We can tell what people prefer simply by looking at what they’re buying. They buy dancing lessons and are willing to fork out a lot of money for lessons, workshops, privates, shoes, etc. They expect to then recoup their “investment” by attending relatively low cost milongas. The problem is that their economic reasoning is flawed: the milongas are not likely to be of high quality if you’re spending all your money elsewhere. You get what you pay for. Also, if people spent a lot of money on lessons they won’t want to dance with novice dancers or outsiders because they view that as probably a psychic cost which they’re unlikely to recoup, ie., they don’t view it as an investment. Judging simply by people’s actions it’s easy to see that people see the value in (ie., prefer) being able to break out the moves that they acquired in the overpriced workshop. At no point did they invest in any serious study of the music which they view purely from the point of view of the moves acquired in the workshops and bootcamps.
People who invest in dancing lessons exhibit short term thinking and then are surprised when things don’t work out in the long term. More and more people are able to see the fallacy of consuming junk food but fewer seem to be informed about consuming junk culture. More and more people are becoming aware that when you enter a convenience store or a supermarket 90% of the food items on the shelves are addictive and toxic to their body. They seem less aware that 90% of the mass cultural products are addictive and toxic to their psyche.

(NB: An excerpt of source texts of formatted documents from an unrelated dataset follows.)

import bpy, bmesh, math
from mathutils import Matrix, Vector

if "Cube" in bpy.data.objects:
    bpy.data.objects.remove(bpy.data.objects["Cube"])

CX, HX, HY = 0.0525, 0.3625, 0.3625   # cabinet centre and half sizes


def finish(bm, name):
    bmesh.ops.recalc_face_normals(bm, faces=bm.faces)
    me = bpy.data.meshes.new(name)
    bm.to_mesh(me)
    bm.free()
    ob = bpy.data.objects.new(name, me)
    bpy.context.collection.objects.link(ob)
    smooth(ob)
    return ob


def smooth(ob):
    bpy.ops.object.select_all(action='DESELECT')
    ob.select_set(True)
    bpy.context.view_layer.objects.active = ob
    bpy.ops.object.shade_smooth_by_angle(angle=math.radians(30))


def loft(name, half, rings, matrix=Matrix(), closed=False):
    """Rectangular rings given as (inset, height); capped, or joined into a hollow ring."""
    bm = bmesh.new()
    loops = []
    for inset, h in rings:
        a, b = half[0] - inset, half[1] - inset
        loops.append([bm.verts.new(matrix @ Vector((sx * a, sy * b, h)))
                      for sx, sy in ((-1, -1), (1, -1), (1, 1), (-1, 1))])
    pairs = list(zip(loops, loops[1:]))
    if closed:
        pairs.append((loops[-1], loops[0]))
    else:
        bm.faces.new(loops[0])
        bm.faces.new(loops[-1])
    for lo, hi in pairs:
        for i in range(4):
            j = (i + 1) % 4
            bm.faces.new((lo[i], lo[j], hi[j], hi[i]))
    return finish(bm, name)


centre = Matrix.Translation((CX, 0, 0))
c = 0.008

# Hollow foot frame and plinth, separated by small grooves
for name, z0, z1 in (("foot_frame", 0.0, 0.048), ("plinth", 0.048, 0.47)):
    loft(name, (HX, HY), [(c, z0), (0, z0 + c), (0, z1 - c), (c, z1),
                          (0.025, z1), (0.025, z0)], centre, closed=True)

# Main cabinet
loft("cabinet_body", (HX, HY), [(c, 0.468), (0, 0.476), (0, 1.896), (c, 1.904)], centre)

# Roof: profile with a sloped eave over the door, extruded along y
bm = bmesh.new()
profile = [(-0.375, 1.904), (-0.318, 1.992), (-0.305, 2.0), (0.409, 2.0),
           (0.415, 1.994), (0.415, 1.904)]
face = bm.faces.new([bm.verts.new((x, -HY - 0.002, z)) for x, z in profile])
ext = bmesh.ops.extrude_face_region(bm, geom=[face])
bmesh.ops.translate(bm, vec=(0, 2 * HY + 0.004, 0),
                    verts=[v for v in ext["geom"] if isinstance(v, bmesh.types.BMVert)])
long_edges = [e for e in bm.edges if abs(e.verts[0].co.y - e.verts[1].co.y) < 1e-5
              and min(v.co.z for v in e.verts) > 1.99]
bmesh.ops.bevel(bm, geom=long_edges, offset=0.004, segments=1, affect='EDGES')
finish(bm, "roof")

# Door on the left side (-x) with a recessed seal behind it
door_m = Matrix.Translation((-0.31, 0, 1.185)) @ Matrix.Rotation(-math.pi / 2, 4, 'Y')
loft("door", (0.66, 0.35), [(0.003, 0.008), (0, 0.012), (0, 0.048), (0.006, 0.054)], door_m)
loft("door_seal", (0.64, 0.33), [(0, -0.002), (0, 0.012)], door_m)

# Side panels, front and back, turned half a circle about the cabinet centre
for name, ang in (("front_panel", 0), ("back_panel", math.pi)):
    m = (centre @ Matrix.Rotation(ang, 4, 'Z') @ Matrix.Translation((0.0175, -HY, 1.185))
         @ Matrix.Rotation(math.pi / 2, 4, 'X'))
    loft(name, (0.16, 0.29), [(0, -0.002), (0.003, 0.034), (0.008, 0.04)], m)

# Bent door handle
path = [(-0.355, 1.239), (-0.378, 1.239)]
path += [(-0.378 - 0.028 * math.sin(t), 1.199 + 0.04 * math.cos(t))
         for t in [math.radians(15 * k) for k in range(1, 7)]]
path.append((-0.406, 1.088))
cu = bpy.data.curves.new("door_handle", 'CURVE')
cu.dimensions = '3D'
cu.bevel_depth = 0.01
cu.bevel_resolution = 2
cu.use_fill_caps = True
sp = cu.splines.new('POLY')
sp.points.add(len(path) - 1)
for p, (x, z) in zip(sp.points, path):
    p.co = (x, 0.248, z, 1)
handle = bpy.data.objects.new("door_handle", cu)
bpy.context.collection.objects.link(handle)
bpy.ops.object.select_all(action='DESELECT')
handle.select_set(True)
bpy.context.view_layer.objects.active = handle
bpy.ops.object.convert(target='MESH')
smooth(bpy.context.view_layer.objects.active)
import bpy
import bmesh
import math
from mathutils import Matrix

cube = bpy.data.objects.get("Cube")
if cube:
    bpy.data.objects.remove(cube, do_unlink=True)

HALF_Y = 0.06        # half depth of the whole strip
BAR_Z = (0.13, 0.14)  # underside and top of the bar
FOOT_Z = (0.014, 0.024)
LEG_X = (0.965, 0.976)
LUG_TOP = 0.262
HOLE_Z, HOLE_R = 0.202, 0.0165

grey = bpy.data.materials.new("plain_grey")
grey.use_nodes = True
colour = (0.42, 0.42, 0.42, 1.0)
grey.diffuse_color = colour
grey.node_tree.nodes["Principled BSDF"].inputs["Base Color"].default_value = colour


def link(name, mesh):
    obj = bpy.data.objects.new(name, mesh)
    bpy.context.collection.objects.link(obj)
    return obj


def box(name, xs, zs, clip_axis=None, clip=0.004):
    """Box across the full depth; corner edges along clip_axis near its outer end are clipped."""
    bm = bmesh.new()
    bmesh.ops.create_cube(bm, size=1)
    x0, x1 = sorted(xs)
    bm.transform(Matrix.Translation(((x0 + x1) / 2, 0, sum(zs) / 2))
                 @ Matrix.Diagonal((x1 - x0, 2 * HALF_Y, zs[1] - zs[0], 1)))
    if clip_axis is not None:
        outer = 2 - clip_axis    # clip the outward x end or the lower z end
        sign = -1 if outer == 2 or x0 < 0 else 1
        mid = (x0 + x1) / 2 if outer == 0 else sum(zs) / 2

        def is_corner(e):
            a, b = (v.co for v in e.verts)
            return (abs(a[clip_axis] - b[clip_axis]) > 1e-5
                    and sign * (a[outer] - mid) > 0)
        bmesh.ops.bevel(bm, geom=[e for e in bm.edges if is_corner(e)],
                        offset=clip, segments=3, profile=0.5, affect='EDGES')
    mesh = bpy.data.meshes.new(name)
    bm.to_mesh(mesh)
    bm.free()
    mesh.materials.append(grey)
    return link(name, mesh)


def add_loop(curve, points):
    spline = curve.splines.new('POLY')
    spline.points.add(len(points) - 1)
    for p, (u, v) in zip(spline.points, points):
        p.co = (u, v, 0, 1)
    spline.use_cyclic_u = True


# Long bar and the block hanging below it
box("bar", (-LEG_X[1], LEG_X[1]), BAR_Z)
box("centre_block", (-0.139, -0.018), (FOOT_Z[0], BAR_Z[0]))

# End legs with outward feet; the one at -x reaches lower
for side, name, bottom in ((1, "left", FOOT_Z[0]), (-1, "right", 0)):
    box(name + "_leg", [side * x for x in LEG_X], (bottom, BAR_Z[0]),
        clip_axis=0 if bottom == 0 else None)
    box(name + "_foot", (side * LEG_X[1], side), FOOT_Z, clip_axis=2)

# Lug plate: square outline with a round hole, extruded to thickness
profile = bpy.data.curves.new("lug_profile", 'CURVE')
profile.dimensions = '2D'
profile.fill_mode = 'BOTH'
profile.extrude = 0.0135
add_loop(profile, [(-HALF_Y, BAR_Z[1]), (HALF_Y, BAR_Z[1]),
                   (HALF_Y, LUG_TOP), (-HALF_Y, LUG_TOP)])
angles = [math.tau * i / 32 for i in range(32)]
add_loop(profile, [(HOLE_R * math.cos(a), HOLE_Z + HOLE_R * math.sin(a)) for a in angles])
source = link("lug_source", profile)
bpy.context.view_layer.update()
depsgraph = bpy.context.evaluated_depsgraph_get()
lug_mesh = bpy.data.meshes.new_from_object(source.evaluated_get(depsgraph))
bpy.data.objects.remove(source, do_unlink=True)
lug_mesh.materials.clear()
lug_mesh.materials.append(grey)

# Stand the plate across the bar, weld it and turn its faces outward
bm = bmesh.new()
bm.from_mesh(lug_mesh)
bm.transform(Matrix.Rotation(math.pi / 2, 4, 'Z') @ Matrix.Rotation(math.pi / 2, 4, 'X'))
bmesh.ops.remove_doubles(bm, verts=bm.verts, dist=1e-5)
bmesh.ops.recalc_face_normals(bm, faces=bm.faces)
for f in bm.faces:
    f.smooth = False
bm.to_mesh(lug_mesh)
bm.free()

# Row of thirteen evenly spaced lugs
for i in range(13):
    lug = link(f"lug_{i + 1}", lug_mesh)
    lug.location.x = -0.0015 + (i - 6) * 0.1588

Now there are broader economic reasons why people ceased to have low time preference (ie., preference for delayed gratification) and instead have high time preference (ie., preference for immediate gratification) which is why so many people these days are in debt and overweight. Praxeological thinking tells us that if you print money this will cause inflation and subsequently high time preference, ie., immediate consumption rather than long-term investment. You don’t need to test this empirically, you just know that it will happen. Roger Scruton suggested that there is similarly inflation in the cultural sphere which is manifested in the proliferation of kitsch art. In that case, consumers of kitsch cultural products are like people who believe that you can improve the economy by printing paper money. You don’t need to do empirical studies to find out what the results of this will be: inflation and devaluation in either the economic or the cultural sphere.
- Slow tango: rules for organising a traditional milonga
- Getting dances: the practice milonga, distance invite and musical chairs
- The big small: courtesy
- Why inefficiency and obsolescence is not a bug but a feature of Argentine tango teaching
- What is a “thing” in dancing? The construction of the discourse of Argentine tango vs. tango milonguero
- Artists vs the milongueros: the spatial organisation of the milonga
- Minding the red flags: The setup for milonga success
- Salon Canning vs the tango organiser (aka Fakebook Tango): why there are no good tango DJs and what to do about it
- The fundamental problem of global tango: too much floor space
- Towards a music-focused tango: the audiophile milonga